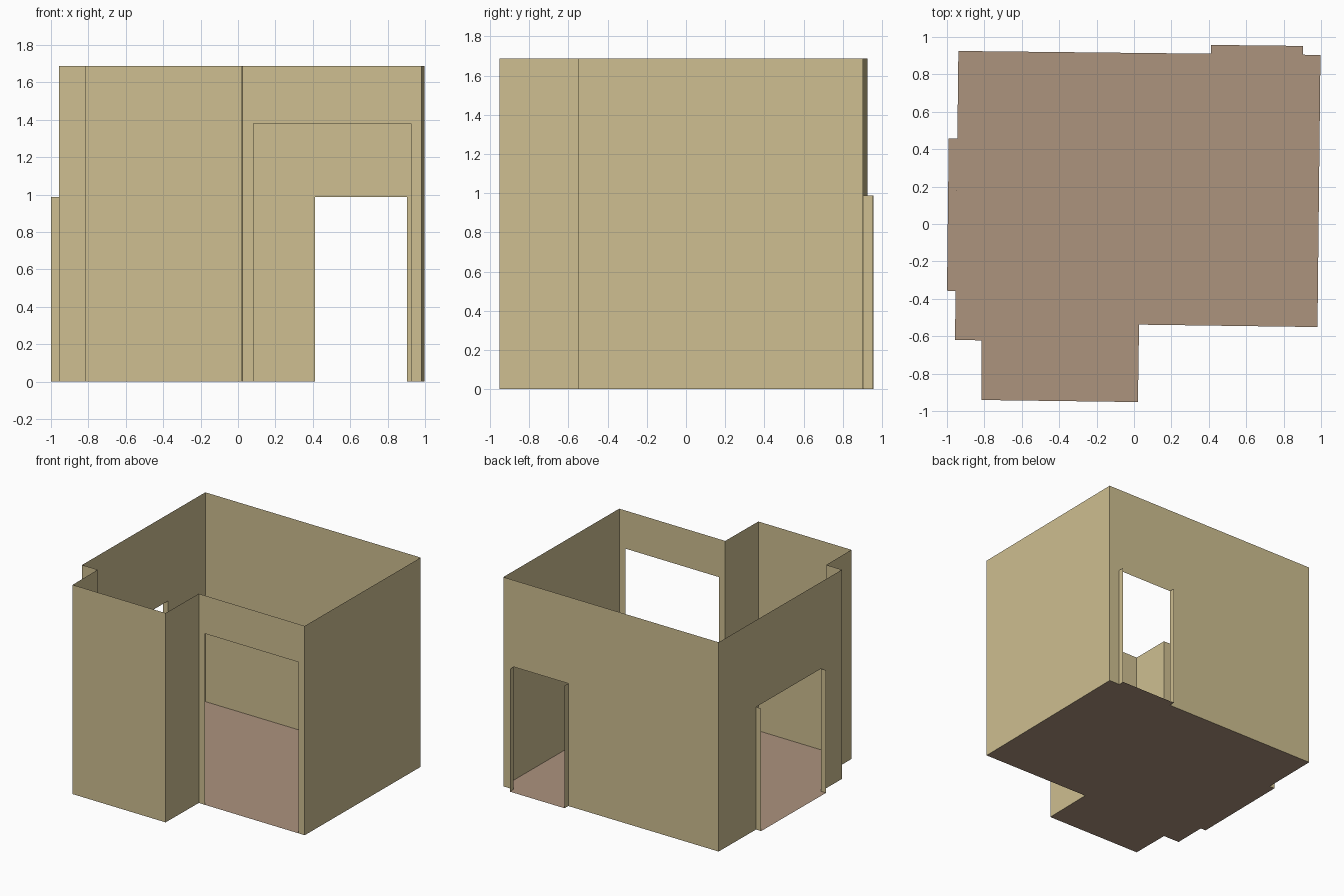
import bpy
from mathutils import Vector

if "Cube" in bpy.data.objects:
    bpy.data.objects.remove(bpy.data.objects["Cube"])

H = 1.687        # wall height
DOOR_H = 0.988   # door opening height
WIDE_H = 1.38    # wide front opening height


def material(name, rgb):
    m = bpy.data.materials.new(name)
    m.diffuse_color = (*rgb, 1.0)
    m.use_nodes = True
    m.node_tree.nodes["Principled BSDF"].inputs["Base Color"].default_value = m.diffuse_color
    return m


WALL = material("sand wall", (0.62, 0.52, 0.283))
FLOOR = material("pinkish brown floor", (0.415, 0.293, 0.207))


def sheet(name, faces, mat):
    """Object from a list of polygons, merging shared corners."""
    verts, index, polys = [], {}, []
    for face in faces:
        poly = []
        for p in face:
            key = tuple(round(c, 5) for c in p)
            if key not in index:
                index[key] = len(verts)
                verts.append(key)
            poly.append(index[key])
        polys.append(poly)
    me = bpy.data.meshes.new(name)
    me.from_pydata(verts, [], polys)
    me.materials.append(mat)
    ob = bpy.data.objects.new(name, me)
    bpy.context.collection.objects.link(ob)
    return ob


def panel(a, b, z0, z1):
    """Upright quad over the plan line a-b."""
    return [(*a, z0), (*b, z0), (*b, z1), (*a, z1)]


# Room plan, counter-clockwise, so wall faces point outwards
plan = [Vector(p) for p in (
    (-0.816, -0.941), (0.021, -0.952), (0.027, -0.538), (0.981, -0.551),
    (0.997, 0.904), (-0.939, 0.925), (-0.957, -0.62), (-0.816, -0.622))]
names = ["bay_front_wall", "bay_right_wall", "front_wall", "right_wall",
         "back_wall", "left_wall", "step_wall", "bay_left_wall"]

# wall name: (start and end along the wall, height, jamb depth)
openings = {
    "front_wall": (0.059, 0.941, WIDE_H, 0.0),
    "back_wall": (0.048, 0.302, DOOR_H, 0.047),
    "left_wall": (0.303, 0.830, DOOR_H, 0.046),
}

outline = []
for i, name in enumerate(names):
    a, b = plan[i], plan[(i + 1) % len(plan)]
    outline.append(a)
    if name not in openings:
        sheet(name, [panel(a, b, 0, H)], WALL)
        continue
    # wall as one face running round its opening
    t0, t1, top, depth = openings[name]
    p, q = a.lerp(b, t0), a.lerp(b, t1)
    sheet(name, [[(*a, 0), (*p, 0), (*p, top), (*q, top), (*q, 0),
                  (*b, 0), (*b, H), (*a, H)]], WALL)
    if depth:
        # jambs stand out from the wall, with the floor between them
        d = (b - a).normalized()
        out = Vector((d.y, -d.x)) * depth
        sheet(name.replace("wall", "door_jambs"),
              [panel(p, p + out, 0, top), panel(q + out, q, 0, top)], WALL)
        outline += [p, p + out, q + out, q]

# Floor, including the door sills
sheet("floor", [[(*p, 0) for p in outline]], FLOOR)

* [EXERCISE OBJECTIVE] Please reproduce exactly the lines in the listing above from the one containing "m = bpy.data.materials.new(name)" through the one containing "verts, index, polys", both included, and nothing more.

* [REPLY TO THE TASK]
    m = bpy.data.materials.new(name)
    m.diffuse_color = (*rgb, 1.0)
    m.use_nodes = True
    m.node_tree.nodes["Principled BSDF"].inputs["Base Color"].default_value = m.diffuse_color
    return m


WALL = material("sand wall", (0.62, 0.52, 0.283))
FLOOR = material("pinkish brown floor", (0.415, 0.293, 0.207))


def sheet(name, faces, mat):
    """Object from a list of polygons, merging shared corners."""
    verts, index, polys = [], {}, []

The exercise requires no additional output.